Assignment ▸ In the entries that follow, find the word "True" and report each line it is on.

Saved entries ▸
§ §

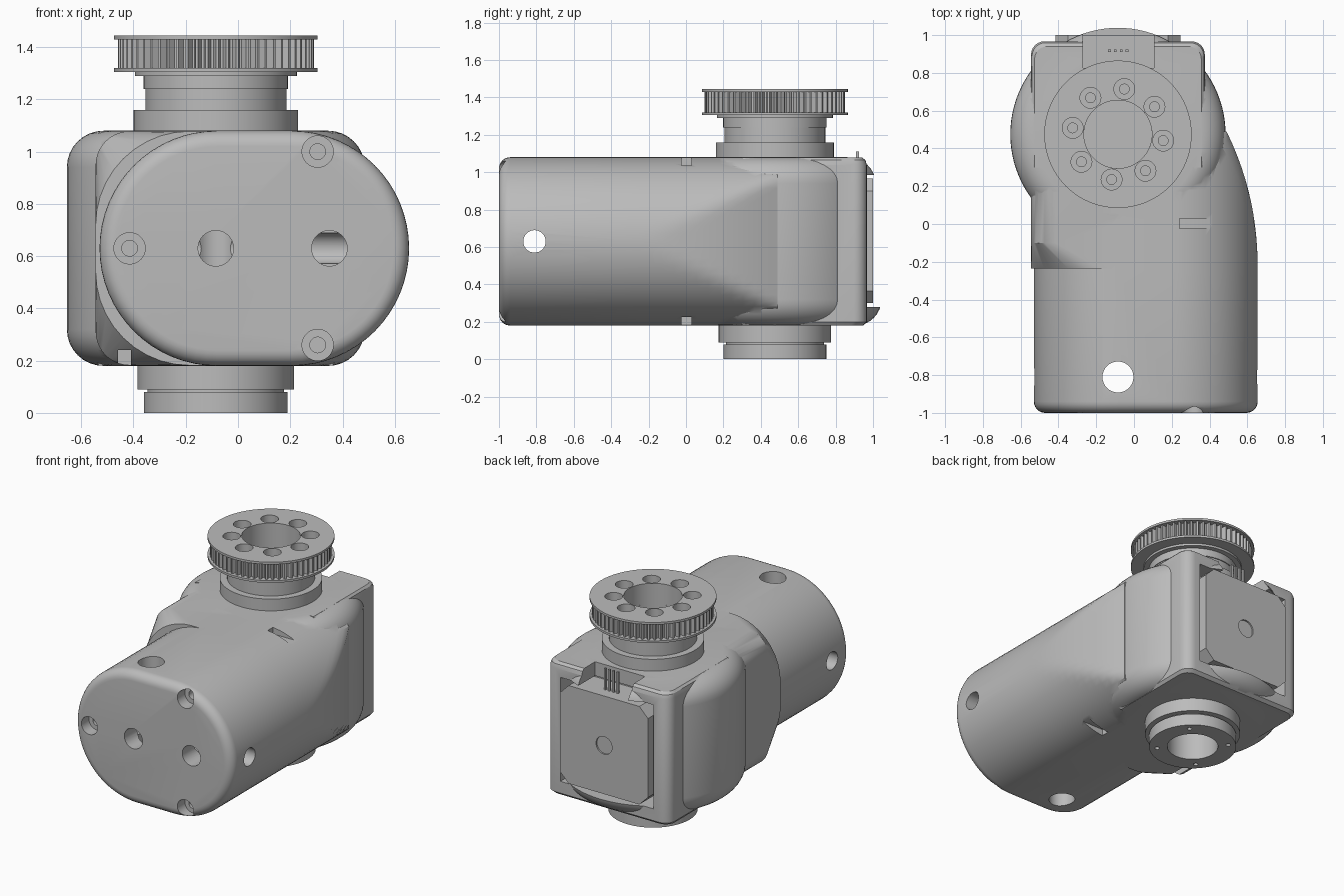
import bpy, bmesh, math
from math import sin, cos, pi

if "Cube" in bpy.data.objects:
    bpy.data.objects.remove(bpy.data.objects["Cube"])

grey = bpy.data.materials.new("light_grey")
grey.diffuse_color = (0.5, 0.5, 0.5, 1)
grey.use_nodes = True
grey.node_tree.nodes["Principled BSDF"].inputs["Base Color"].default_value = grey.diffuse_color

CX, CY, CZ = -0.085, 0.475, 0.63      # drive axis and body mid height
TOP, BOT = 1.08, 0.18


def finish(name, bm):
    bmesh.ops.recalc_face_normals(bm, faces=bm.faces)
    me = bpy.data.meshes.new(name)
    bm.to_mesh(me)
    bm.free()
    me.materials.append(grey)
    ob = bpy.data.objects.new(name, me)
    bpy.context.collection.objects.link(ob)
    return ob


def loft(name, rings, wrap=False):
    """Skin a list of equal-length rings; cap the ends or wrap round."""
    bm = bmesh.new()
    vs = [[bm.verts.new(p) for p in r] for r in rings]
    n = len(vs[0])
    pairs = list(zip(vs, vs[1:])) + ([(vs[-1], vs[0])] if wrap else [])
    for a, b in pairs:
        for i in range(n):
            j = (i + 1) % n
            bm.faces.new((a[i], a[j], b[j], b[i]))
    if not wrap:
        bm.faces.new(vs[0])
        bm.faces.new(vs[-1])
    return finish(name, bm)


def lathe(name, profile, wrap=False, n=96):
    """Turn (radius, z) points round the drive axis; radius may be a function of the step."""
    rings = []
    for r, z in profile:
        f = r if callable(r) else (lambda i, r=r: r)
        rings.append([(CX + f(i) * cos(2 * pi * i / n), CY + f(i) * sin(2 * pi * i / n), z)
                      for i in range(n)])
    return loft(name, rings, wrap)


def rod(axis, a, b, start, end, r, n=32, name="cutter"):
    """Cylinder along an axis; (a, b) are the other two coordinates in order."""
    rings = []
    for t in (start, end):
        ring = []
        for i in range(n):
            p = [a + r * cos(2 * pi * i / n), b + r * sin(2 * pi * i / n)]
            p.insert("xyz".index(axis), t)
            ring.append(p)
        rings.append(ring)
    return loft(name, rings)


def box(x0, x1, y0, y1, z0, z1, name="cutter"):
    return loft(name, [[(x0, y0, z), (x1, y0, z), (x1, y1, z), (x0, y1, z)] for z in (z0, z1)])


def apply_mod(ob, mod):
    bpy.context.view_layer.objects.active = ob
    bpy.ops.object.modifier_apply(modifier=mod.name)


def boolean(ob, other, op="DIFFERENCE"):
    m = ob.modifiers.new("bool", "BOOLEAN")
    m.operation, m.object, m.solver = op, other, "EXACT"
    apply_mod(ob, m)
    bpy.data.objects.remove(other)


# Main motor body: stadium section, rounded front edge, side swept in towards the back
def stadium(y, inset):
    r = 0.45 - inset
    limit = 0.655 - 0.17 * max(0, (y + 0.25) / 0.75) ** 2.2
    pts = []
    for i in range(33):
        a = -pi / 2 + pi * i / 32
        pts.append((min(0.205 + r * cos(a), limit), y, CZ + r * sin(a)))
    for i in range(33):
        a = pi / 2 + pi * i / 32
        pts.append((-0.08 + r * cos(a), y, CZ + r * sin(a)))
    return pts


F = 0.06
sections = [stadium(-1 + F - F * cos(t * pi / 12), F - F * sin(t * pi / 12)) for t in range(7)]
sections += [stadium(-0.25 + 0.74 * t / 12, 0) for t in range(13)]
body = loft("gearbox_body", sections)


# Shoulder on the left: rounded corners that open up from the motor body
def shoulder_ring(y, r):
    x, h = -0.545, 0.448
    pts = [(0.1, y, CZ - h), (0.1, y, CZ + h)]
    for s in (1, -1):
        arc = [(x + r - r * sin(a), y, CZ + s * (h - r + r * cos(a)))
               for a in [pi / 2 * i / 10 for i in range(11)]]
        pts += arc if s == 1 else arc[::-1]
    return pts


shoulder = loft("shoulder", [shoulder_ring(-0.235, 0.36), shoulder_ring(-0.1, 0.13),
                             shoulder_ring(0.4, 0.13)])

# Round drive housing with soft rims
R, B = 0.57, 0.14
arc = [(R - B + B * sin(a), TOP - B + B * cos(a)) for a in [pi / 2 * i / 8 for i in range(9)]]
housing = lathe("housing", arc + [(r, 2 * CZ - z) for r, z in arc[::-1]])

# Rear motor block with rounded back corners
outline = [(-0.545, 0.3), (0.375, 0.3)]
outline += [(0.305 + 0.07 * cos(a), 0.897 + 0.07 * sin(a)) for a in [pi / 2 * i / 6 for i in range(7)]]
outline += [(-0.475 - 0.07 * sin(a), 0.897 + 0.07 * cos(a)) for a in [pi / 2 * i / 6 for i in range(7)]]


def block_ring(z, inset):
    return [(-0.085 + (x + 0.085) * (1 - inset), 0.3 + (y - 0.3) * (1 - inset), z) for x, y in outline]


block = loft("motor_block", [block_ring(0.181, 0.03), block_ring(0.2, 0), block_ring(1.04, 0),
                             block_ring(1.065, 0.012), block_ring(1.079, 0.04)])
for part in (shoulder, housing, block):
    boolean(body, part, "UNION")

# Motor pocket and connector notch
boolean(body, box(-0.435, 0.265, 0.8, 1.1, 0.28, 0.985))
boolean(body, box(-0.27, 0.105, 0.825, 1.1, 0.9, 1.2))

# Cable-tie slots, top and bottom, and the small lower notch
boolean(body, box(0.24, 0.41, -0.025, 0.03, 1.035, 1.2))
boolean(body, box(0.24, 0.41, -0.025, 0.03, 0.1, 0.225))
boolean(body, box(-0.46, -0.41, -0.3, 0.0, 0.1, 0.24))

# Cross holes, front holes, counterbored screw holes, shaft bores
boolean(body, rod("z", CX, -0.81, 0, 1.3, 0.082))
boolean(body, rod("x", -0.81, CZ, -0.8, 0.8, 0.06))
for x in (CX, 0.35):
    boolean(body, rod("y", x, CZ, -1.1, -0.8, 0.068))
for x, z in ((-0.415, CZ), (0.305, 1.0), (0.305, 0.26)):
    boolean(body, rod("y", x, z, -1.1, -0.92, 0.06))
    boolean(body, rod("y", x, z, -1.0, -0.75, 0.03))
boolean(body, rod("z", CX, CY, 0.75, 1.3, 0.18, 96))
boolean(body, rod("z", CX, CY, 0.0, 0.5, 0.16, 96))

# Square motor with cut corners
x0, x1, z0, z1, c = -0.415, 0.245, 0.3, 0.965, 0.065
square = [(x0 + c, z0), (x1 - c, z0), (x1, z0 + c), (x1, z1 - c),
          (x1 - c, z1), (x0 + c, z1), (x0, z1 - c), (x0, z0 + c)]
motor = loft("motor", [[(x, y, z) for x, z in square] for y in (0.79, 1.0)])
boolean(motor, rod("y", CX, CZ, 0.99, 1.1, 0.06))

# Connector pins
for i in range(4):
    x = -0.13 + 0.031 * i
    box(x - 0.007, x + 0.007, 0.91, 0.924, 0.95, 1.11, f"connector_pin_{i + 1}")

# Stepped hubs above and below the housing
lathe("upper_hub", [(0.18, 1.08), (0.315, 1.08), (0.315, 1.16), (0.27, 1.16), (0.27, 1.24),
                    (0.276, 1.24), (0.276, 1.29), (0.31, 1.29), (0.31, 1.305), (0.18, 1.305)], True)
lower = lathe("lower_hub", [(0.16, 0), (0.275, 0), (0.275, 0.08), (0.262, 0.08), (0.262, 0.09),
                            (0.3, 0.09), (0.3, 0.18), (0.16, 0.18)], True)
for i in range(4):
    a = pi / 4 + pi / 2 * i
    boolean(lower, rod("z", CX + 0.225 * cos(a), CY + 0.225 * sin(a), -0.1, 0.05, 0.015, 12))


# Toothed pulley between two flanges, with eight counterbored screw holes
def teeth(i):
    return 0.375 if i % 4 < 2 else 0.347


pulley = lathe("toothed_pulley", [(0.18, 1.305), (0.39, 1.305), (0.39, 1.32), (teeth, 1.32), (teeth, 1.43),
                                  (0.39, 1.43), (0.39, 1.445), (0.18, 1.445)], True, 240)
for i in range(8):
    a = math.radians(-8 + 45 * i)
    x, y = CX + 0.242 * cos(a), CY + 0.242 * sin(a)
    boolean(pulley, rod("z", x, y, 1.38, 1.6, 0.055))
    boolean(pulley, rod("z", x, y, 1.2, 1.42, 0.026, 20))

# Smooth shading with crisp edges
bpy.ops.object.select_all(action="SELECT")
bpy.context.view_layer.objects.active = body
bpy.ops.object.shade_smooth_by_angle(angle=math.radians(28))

§ §

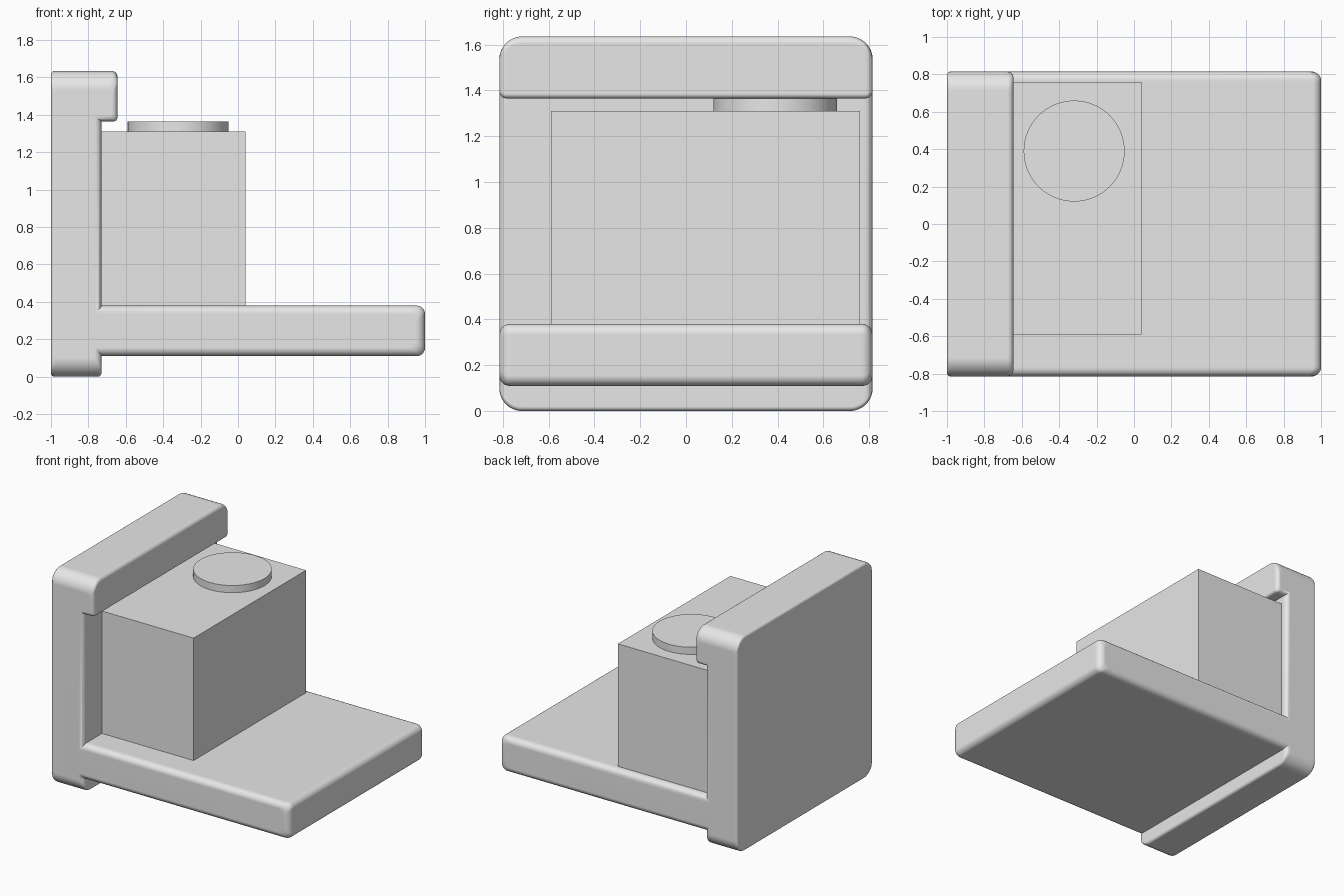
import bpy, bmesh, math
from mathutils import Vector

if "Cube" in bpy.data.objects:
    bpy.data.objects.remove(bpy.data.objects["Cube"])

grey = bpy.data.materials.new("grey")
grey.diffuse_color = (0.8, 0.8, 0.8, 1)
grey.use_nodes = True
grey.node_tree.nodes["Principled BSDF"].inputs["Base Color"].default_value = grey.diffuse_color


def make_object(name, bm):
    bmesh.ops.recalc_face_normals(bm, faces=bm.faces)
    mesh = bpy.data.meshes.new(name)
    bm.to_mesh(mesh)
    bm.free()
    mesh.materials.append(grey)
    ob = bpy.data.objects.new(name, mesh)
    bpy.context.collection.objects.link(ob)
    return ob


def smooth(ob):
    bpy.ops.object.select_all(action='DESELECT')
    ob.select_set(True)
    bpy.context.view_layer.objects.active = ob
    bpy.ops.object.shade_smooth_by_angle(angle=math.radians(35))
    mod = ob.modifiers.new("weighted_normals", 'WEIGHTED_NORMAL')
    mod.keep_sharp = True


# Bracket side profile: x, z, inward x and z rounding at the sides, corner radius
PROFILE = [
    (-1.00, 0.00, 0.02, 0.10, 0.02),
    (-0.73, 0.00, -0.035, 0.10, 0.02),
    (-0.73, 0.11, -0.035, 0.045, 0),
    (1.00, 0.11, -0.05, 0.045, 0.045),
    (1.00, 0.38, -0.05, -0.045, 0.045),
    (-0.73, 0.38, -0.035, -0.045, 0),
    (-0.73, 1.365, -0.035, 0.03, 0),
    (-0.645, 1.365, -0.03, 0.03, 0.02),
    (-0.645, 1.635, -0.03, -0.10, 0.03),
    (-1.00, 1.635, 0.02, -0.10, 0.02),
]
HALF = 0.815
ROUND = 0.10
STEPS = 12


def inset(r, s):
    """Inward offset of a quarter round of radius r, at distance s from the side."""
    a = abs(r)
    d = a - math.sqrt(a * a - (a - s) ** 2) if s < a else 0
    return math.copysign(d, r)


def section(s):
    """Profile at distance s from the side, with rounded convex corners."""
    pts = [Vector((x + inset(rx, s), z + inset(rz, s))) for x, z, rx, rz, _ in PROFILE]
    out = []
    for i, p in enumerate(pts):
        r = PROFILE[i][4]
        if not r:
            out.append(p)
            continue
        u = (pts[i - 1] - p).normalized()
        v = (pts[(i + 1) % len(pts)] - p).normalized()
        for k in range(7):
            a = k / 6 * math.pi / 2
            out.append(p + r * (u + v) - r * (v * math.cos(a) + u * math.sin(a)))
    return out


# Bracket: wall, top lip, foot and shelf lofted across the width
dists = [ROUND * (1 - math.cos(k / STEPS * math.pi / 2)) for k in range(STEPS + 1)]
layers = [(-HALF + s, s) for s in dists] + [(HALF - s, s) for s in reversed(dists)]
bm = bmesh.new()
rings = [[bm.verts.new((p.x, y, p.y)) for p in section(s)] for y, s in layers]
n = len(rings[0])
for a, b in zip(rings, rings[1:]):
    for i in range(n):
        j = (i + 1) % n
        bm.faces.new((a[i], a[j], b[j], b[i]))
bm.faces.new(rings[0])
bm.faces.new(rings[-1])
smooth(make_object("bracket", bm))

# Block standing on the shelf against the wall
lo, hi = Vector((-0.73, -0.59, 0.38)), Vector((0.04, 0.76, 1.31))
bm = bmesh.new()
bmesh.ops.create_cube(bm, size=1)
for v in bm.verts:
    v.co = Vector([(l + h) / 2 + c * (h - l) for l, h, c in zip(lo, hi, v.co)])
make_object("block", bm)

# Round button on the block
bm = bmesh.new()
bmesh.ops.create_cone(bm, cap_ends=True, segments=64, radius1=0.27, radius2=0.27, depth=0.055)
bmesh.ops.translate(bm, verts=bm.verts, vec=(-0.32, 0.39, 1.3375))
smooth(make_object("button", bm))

§ §

Reply ▸
grey.use_nodes = True
                    (0.276, 1.24), (0.276, 1.29), (0.31, 1.29), (0.31, 1.305), (0.18, 1.305)], True)
                            (0.3, 0.09), (0.3, 0.18), (0.16, 0.18)], True)
                                  (0.39, 1.43), (0.39, 1.445), (0.18, 1.445)], True, 240)
grey.use_nodes = True
    ob.select_set(True)
    mod.keep_sharp = True
bmesh.ops.create_cone(bm, cap_ends=True, segments=64, radius1=0.27, radius2=0.27, depth=0.055)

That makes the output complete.